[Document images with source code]
· · · · · · ·
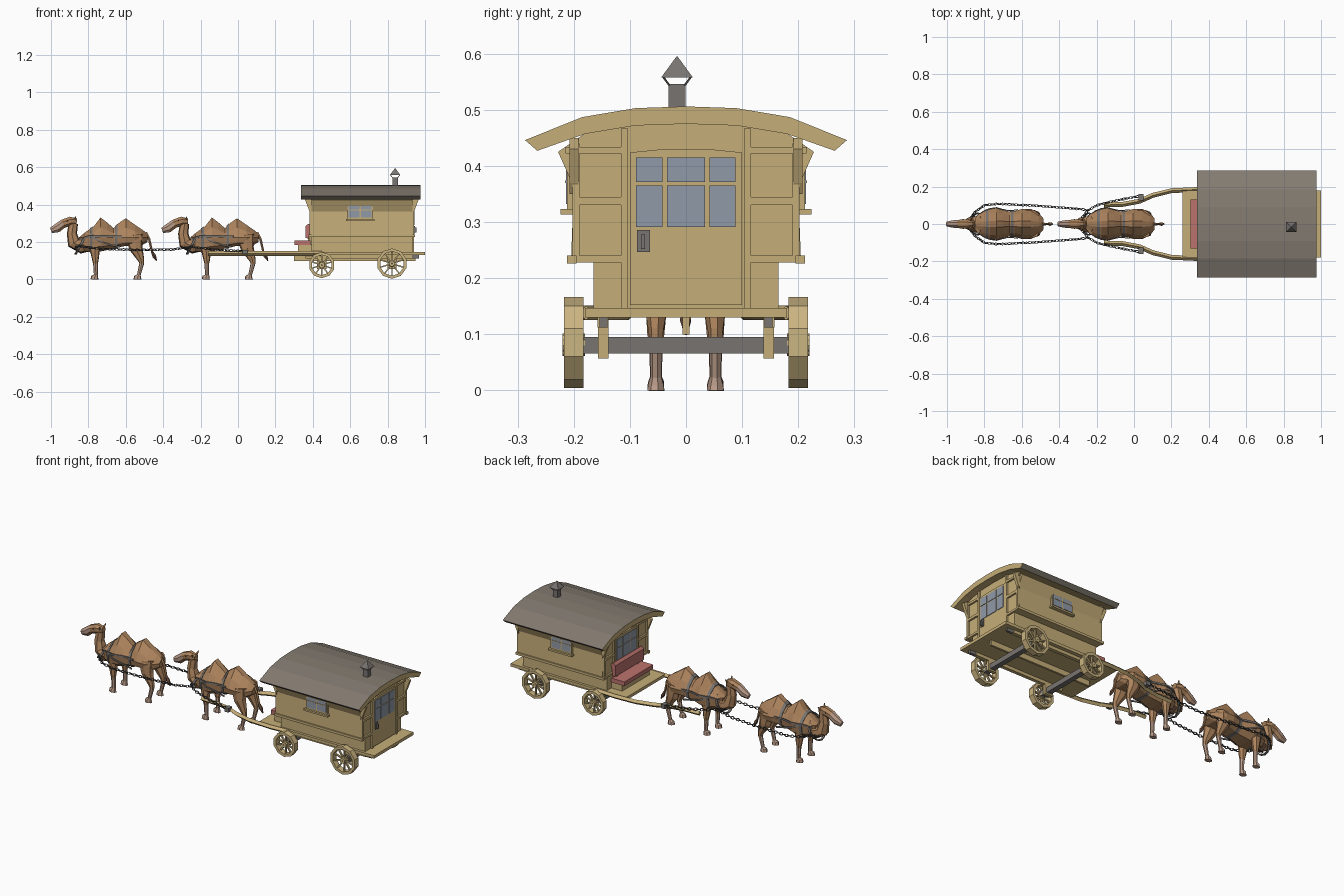
import bpy, bmesh, math
from mathutils import Vector, Matrix

if "Cube" in bpy.data.objects:
    bpy.data.objects.remove(bpy.data.objects["Cube"])


def mat(name, r, g, b):
    m = bpy.data.materials.new(name)
    m.diffuse_color = (r, g, b, 1)
    m.use_nodes = True
    m.node_tree.nodes["Principled BSDF"].inputs["Base Color"].default_value = m.diffuse_color
    return m


WOOD = mat("tan wood", .56, .42, .19)
WHEEL = mat("pale wheel wood", .60, .46, .22)
ROOF = mat("grey brown roof", .23, .20, .165)
GLASS = mat("window glass", .28, .32, .39)
PINK = mat("pink cushion", .50, .17, .155)
FUR = mat("camel fur", .42, .23, .11)
PALE = mat("pale skin", .49, .33, .25)
DARK = mat("dark fur", .13, .07, .045)
GREY = mat("grey metal", .19, .175, .165)
CHAIN = mat("chain iron", .07, .07, .075)


def finish(name, bm, mats, rule=None):
    """Turn a bmesh into an object; rule(centre, normal) picks the material index."""
    bmesh.ops.recalc_face_normals(bm, faces=bm.faces[:])
    bm.normal_update()
    if rule:
        for f in bm.faces:
            f.material_index = int(rule(f.calc_center_median(), f.normal))
    me = bpy.data.meshes.new(name)
    bm.to_mesh(me)
    bm.free()
    for m in mats:
        me.materials.append(m)
    ob = bpy.data.objects.new(name, me)
    bpy.context.collection.objects.link(ob)
    return ob


def loft(name, rings, mats, rule=None, closed=False):
    bm = bmesh.new()
    vs = [[bm.verts.new(p) for p in r] for r in rings]
    n = len(vs[0])
    for i in range(len(vs) if closed else len(vs) - 1):
        a, b = vs[i], vs[(i + 1) % len(vs)]
        for j in range(n):
            bm.faces.new((a[j], a[(j + 1) % n], b[(j + 1) % n], b[j]))
    if not closed:
        bm.faces.new(vs[0])
        bm.faces.new(vs[-1])
    return finish(name, bm, mats, rule)


def tube(name, path, mats, n=7, side=(0, 1, 0), rule=None):
    """path entries: x, y, z, radius along side, radius across."""
    pts = [Vector(p[:3]) for p in path]
    rings = []
    for i, p in enumerate(path):
        t = (pts[min(i + 1, len(pts) - 1)] - pts[max(i - 1, 0)]).normalized()
        s = Vector(side)
        s = (s - t * s.dot(t)).normalized()
        u = t.cross(s)
        rings.append([pts[i] + s * p[3] * math.cos(a) + u * p[4] * math.sin(a)
                      for a in [2 * math.pi * (k + .5) / n for k in range(n)]])
    return loft(name, rings, mats, rule)


def prism(name, pts, axis, a, b, m, rule=None):
    """Extrude a 2D outline along x (pts are y, z) or y (pts are x, z)."""
    put = (lambda p, t: (t, p[0], p[1])) if axis == 'x' else (lambda p, t: (p[0], t, p[1]))
    return loft(name, [[put(p, t) for p in pts] for t in (a, b)], m if isinstance(m, list) else [m], rule)


def box(name, x0, x1, y0, y1, z0, z1, m):
    return prism(name, [(y0, z0), (y1, z0), (y1, z1), (y0, z1)], 'x', x0, x1, m)


def mirrored(half):
    return half + [(-y, z) for y, z in reversed(half) if y > 0]


# wagon body, floor and roof
prism("wagon_body", mirrored([(.165, .14), (.165, .228), (.205, .228), (.2, .362), (.228, .425),
      (.18, .458), (.09, .473), (0, .476)]), 'x', .392, .932, WOOD)
box("floor", .26, 1, -.18, .18, .13, .147, WOOD)
prism("roof", mirrored([(.265, .427), (.287, .446), (.185, .487), (.09, .503), (0, .506)])
      + [(-.18, .457), (-.09, .472), (0, .475), (.09, .472), (.18, .457)], 'x', .337, .976,
      [ROOF, WOOD], lambda c, n: abs(n.x) > .9 or n.z < -.85)
for s in (-1, 1):
    box("side_lower_rail", .378, .946, s * .195, s * .212, .226, .24, WOOD)
    # side window with frame, panes and sill
    box("side_window_frame", .585, .722, s * .195, s * .212, .322, .41, WOOD)
    for x in (.592, .657):
        box("side_window_pane", x, x + .058, s * .209, s * .214, .332, .403, GLASS)
        box("side_window_bar", x, x + .058, s * .209, s * .216, .37, .374, WOOD)
    box("side_window_sill", .578, .73, s * .195, s * .224, .313, .323, WOOD)
    # roof brackets, wall posts and rails on both ends
    for x, d in ((.932, 1), (.392, -1)):
        e = x + d * .01
        prism("roof_bracket", [(x, .35), (x + d * .012, .37), (x + d * .035, .43), (x, .45)], 'y',
              s * .192, s * .208, WOOD)
        box("corner_post", x, e, s * .19, s * .202, .228, .44, WOOD)
        box("wall_post", x, e, s * .104, s * .116, .147, .468, WOOD)
        box("wall_rail", x, e, s * .114, s * .2, .33, .345, WOOD)
        box("wall_top_rail", x, e, s * .114, s * .215, .422, .434, WOOD)
        box("wall_low_rail", x, e, s * .114, s * .205, .228, .24, WOOD)
    # chassis
    box("chassis_beam", .36, .93, s * .138, s * .158, .112, .131, WOOD)
    box("rear_beam_end", .90, .968, s * .140, s * .154, .112, .131, GREY)
    for x in (.448, .823):
        box("axle_hanger", x - .025, x + .025, s * .138, s * .157, .057, .131, WOOD)
box("centre_beam", .3, .95, -.006, .006, .1, .131, WOOD)

# rear and front doors
for x, d in ((.932, 1), (.392, -1)):
    prism("door", [(-.1, .152), (.1, .152), (.1, .424), (.05, .429), (-.05, .429), (-.1, .424)],
          'x', x, x + d * .008, WOOD)
    for y0, y1 in ((-.089, -.042), (-.034, .034), (.042, .088)):
        box("door_pane", x, x + d * .011, y0, y1, .291, .365, GLASS)
        box("door_top_pane", x, x + d * .011, y0, y1, .371, .415, GLASS)
box("door_lock", .935, .945, -.087, -.064, .247, .286, GREY)
box("door_handle", .94, .955, -.08, -.073, .252, .278, GREY)

# driver bench
box("bench_base", .322, .392, -.125, .125, .147, .186, WOOD)
box("bench_seat", .303, .388, -.132, .132, .184, .208, PINK)
prism("bench_back", [(.362, .222), (.378, .218), (.391, .29), (.376, .298), (.362, .285)], 'y', -.13, .13, PINK)
for s in (-1, 1):
    box("bench_back_post", .375, .388, s * .09, s * .1, .2, .26, WOOD)

# chimney
CX, CY = .84, -.016


def square(r, z):
    return [(CX + a * r, CY + b * r, z) for a, b in ((-1, -1), (1, -1), (1, 1), (-1, 1))]


loft("chimney_pipe", [square(.015, .49), square(.015, .546)], [GREY])
loft("chimney_cap", [square(.028, .558), square(.001, .595)], [GREY])
for a in (-1, 1):
    for b in (-1, 1):
        tube("chimney_strut", [(CX + a * .014, CY + b * .014, .544, .002, .002),
             (CX + a * .025, CY + b * .025, .559, .002, .002)], [GREY], 4)


# wheels and axles
def ring_y(name, cx, cy, cz, r0, r1, w, n, m):
    rings = []
    for k in range(n):
        a = 2 * math.pi * (k + .5) / n
        rings.append([(cx + r * math.cos(a), cy + y, cz + r * math.sin(a))
                      for r, y in ((r0, -w), (r1, -w), (r1, w), (r0, w))])
    return loft(name, rings, [m], closed=True)


for x, z, r in ((.448, .077, .07), (.823, .085, .081)):
    box("axle", x - .015, x + .015, -.19, .19, .066, .095, GREY)
    for s in (-1, 1):
        ring_y("wheel_rim", x, s * .2, z, r - .016, r, .017, 10, WHEEL)
        ring_y("wheel_hub", x, s * .2, z, .003, .016, .02, 10, WHEEL)
        for k in range(10):
            a = 2 * math.pi * (k + .5) / 10
            c, d = math.cos(a), math.sin(a)
            tube("wheel_spoke", [(x + c * q, s * .2, z + d * q, .007, .005) for q in (.012, r - .012)], [WHEEL], 4)

# shafts
for s in (-1, 1):
    tube("shaft", [(x, s * y, .138, .013, .013) for x, y in
         ((.45, .178), (.33, .184), (.2, .178), (.1, .153), (.03, .122), (-.06, .105), (-.16, .102))],
         [WOOD], 4, (0, .7, .7))

# camel body stations: x, belly, back, half width
ST = [(-.85, .165, .225, .03), (-.82, .15, .25, .06), (-.77, .145, .285, .08), (-.735, .15, .331, .085),
      (-.70, .157, .305, .075), (-.665, .165, .274, .066), (-.635, .172, .303, .07), (-.60, .18, .327, .08),
      (-.55, .18, .292, .08), (-.51, .185, .265, .06), (-.485, .2, .245, .03)]


def body_ring(x, grow=0):
    for a, b in zip(ST, ST[1:]):
        if a[0] <= x <= b[0]:
            t = (x - a[0]) / (b[0] - a[0])
            zb, zt, w = [p + (q - p) * t for p, q in zip(a[1:], b[1:])]
    zb, zt, w = zb - grow, zt + grow, w + grow
    m = .215
    half = [(.5 * w, zb), (.9 * w, zb + .4 * (m - zb)), (w, m + .01), (.72 * w, m + .55 * (zt - m)), (.2 * w, zt)]
    return [(x, y, z) for y, z in half] + [(x, -y, z) for y, z in reversed(half)]


def side_y(x):
    return max(p[1] for p in body_ring(x))


def build_camel():
    obs = [loft("camel_body", [body_ring(p[0]) for p in ST], [FUR])]
    T = lambda *a, **k: obs.append(tube(*a, **k))
    T("camel_neck", [(-.79, 0, .205, .06, .055), (-.845, 0, .18, .046, .043), (-.878, 0, .195, .036, .036),
      (-.888, 0, .245, .026, .028), (-.88, 0, .3, .022, .025)], [FUR, DARK],
      rule=lambda c, n: n.z < -.75)
    T("camel_head", [(-.862, 0, .31, .018, .018), (-.895, 0, .311, .028, .027), (-.935, 0, .298, .024, .025),
      (-.968, 0, .274, .021, .026), (-1, 0, .262, .013, .016)], [FUR, PALE], n=8,
      rule=lambda c, n: c.x < -.945 or (n.z < -.6 and c.x < -.91))
    T("camel_tail", [(-.495, 0, .25, .01, .01), (-.475, 0, .215, .007, .007), (-.46, 0, .15, .006, .006),
      (-.448, 0, .125, .011, .011), (-.435, 0, .1, .003, .003)], [FUR, DARK], n=5, rule=lambda c, n: c.z < .14)
    foot = lambda c, n: c.z < .085
    for s in (-1, 1):
        T("camel_front_leg", [(-.765, s * .048, .215, .026, .042), (-.765, s * .052, .15, .02, .026),
          (-.762, s * .053, .1, .016, .017), (-.762, s * .053, .085, .013, .013), (-.76, s * .053, .025, .011, .011),
          (-.766, s * .053, .014, .015, .02), (-.767, s * .053, 0, .016, .022)], [FUR, PALE], rule=foot)
        T("camel_hind_leg", [(-.555, s * .045, .235, .032, .05), (-.545, s * .052, .165, .024, .036),
          (-.518, s * .053, .105, .014, .018), (-.515, s * .053, .085, .012, .013), (-.53, s * .053, .025, .01, .01),
          (-.537, s * .053, .013, .014, .02), (-.537, s * .053, 0, .016, .022)], [FUR, PALE], rule=foot)
        T("camel_ear", [(-.875, s * .018, .318, .009, .007), (-.868, s * .03, .336, .002, .002)], [FUR], n=4)
        T("camel_eye", [(-.913, s * .021, .313, .005, .005), (-.913, s * .028, .313, .003, .003)], [DARK],
          n=6, side=(0, 0, 1))
        # side straps of the harness
        T("side_strap", [(x, s * (side_y(x) + .003), z, .003, .007) for x, z in
          ((-.84, .215), (-.8, .23), (-.77, .232), (-.735, .232), (-.7, .232), (-.66, .23), (-.62, .23))],
          [GREY], n=4)
        T("trace_strap", [(x, s * (side_y(x) + .003), z, .003, .006) for x, z in
          ((-.785, .23), (-.74, .205), (-.68, .185), (-.63, .175))], [GREY], n=4)
    # girth straps round the body
    for x in (-.785, -.65):
        obs.append(loft("girth_strap", [body_ring(x - .007, .004), body_ring(x + .007, .004)], [GREY]))
    ring = [(-.838 + .03 * math.sin(a), .056 * math.cos(a), .192 + .054 * math.sin(a))
            for a in [2 * math.pi * k / 12 for k in range(12)]]
    obs.append(loft("neck_collar", [[(x + dx, y * f, .192 + (z - .192) * f) for dx, f in
               ((-.006, 1), (.006, 1), (.006, 1.1), (-.006, 1.1))] for x, y, z in ring], [GREY], closed=True))
    return obs


for ob in build_camel():
    twin = ob.copy()
    twin.name = "second_" + ob.name
    twin.location.x = .595
    bpy.context.collection.objects.link(twin)


# chains made of alternating links
def chain(name, path, step=.0175):
    pts = [Vector(p) for p in path]
    bm = bmesh.new()
    k = 0
    for a, b in zip(pts, pts[1:]):
        d = b - a
        q = d.to_track_quat('X', 'Z').to_matrix().to_4x4()
        n = max(1, round(d.length / step))
        for i in range(n):
            M = Matrix.Translation(a + d * (i + .5) / n) @ q @ Matrix.Rotation(math.pi / 2 * (k % 2) + .6, 4, 'X')
            k += 1
            rings = []
            for u in [2 * math.pi * j / 8 for j in range(8)]:
                rings.append([bm.verts.new(M @ Vector(((.0115 + .0025 * cx) * math.cos(u),
                             (.0065 + .0025 * cx) * math.sin(u), .0025 * cz)))
                             for cx, cz in ((1, 0), (0, 1), (-1, 0), (0, -1))])
            for j in range(8):
                r, t = rings[j], rings[(j + 1) % 8]
                for m in range(4):
                    bm.faces.new((r[m], r[(m + 1) % 4], t[(m + 1) % 4], t[m]))
    finish(name, bm, [CHAIN])


for s in (-1, 1):
    chain("long_chain", [(-.875, s * .03, .165), (-.85, s * .065, .18), (-.8, s * .1, .172), (-.73, s * .108, .163),
          (-.53, s * .098, .158), (-.35, s * .085, .16), (-.245, s * .075, .175)])
    chain("rear_chain", [(-.28, s * .03, .165), (-.25, s * .07, .175), (-.2, s * .1, .168), (-.1, s * .125, .158),
          (.045, s * .152, .15)])
    box("chain_hook", .025, .05, s * .125, s * .16, .135, .158, GREY)
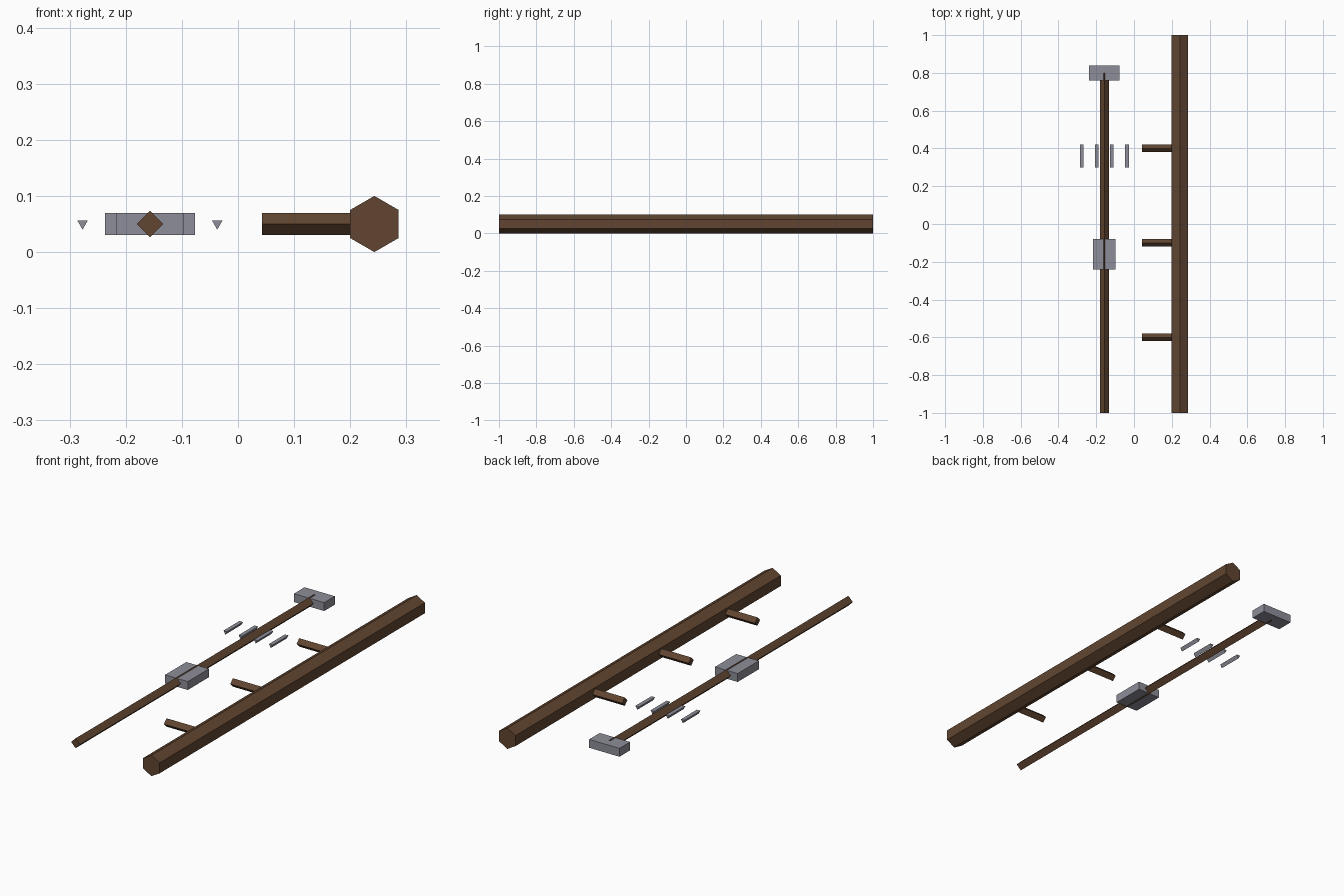
import bpy
from math import pi
from mathutils import Matrix

if "Cube" in bpy.data.objects:
    bpy.data.objects.remove(bpy.data.objects["Cube"])


def material(name, color):
    m = bpy.data.materials.new(name)
    m.diffuse_color = color
    m.use_nodes = True
    m.node_tree.nodes["Principled BSDF"].inputs["Base Color"].default_value = m.diffuse_color
    return m


WOOD = material("wood", (0.12, 0.06, 0.03, 1))
METAL = material("metal", (0.27, 0.27, 0.32, 1))
Z = 0.05
SHAFT_X = -0.157
BEAM_X = 0.243


def finish(name, mat):
    ob = bpy.context.object
    ob.name = ob.data.name = name
    ob.data.materials.append(mat)
    return ob


def prism(name, sides, radius, start, end, axis, mat, flip=False):
    """Flat-sided bar from start to end along axis, one corner up (or down)."""
    length = (end - start).length
    bpy.ops.mesh.primitive_cylinder_add(vertices=sides, radius=radius, depth=length)
    ob = finish(name, mat)
    # primitive has its first corner on +Y: lay it down so that corner is vertical
    rot = Matrix.Rotation(-pi / 2 if flip else pi / 2, 4, 'X')
    if axis == 'X':
        rot = Matrix.Rotation(pi / 2, 4, 'Z') @ rot
    ob.data.transform(rot)
    ob.location = (start + end) / 2
    return ob


def bar_y(name, sides, radius, x, y0, y1, z, mat, flip=False):
    p = Matrix.Translation((x, y0, z)).translation
    q = Matrix.Translation((x, y1, z)).translation
    return prism(name, sides, radius, p, q, 'Y', mat, flip)


def box(name, x, y, z, size, mat):
    bpy.ops.mesh.primitive_cube_add(size=1, location=(x, y, z))
    ob = finish(name, mat)
    ob.data.transform(Matrix.Diagonal((*size, 1)))
    return ob


# Hexagonal beam
bar_y("beam", 6, 0.05, BEAM_X, -1, 1, Z, WOOD)

# Pegs on the beam
for i, y in enumerate((-0.6, -0.1, 0.4)):
    p = Matrix.Translation((0.043, y, Z)).translation
    q = Matrix.Translation((BEAM_X, y, Z)).translation
    prism(f"peg_{i + 1}", 4, 0.02, p, q, 'X', WOOD)

# Square shaft set on edge, with its two blocks
bar_y("shaft", 4, 0.0235, SHAFT_X, -1, 0.8, Z, WOOD)
box("head_block", SHAFT_X, 0.80, Z, (0.16, 0.08, 0.04), METAL)
box("middle_block", SHAFT_X, -0.16, Z, (0.12, 0.16, 0.04), METAL)

# Row of small triangular tines, point down
for i in range(4):
    bar_y(f"tine_{i + 1}", 3, 0.011, SHAFT_X - 0.12 + 0.08 * i, 0.30, 0.42, 0.051, METAL, flip=True)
· · · · · · ·
• [What is required] Pull out every line of the records that includes the string "context".

• [Result for this task]
    bpy.context.collection.objects.link(ob)
    bpy.context.collection.objects.link(twin)
    ob = bpy.context.object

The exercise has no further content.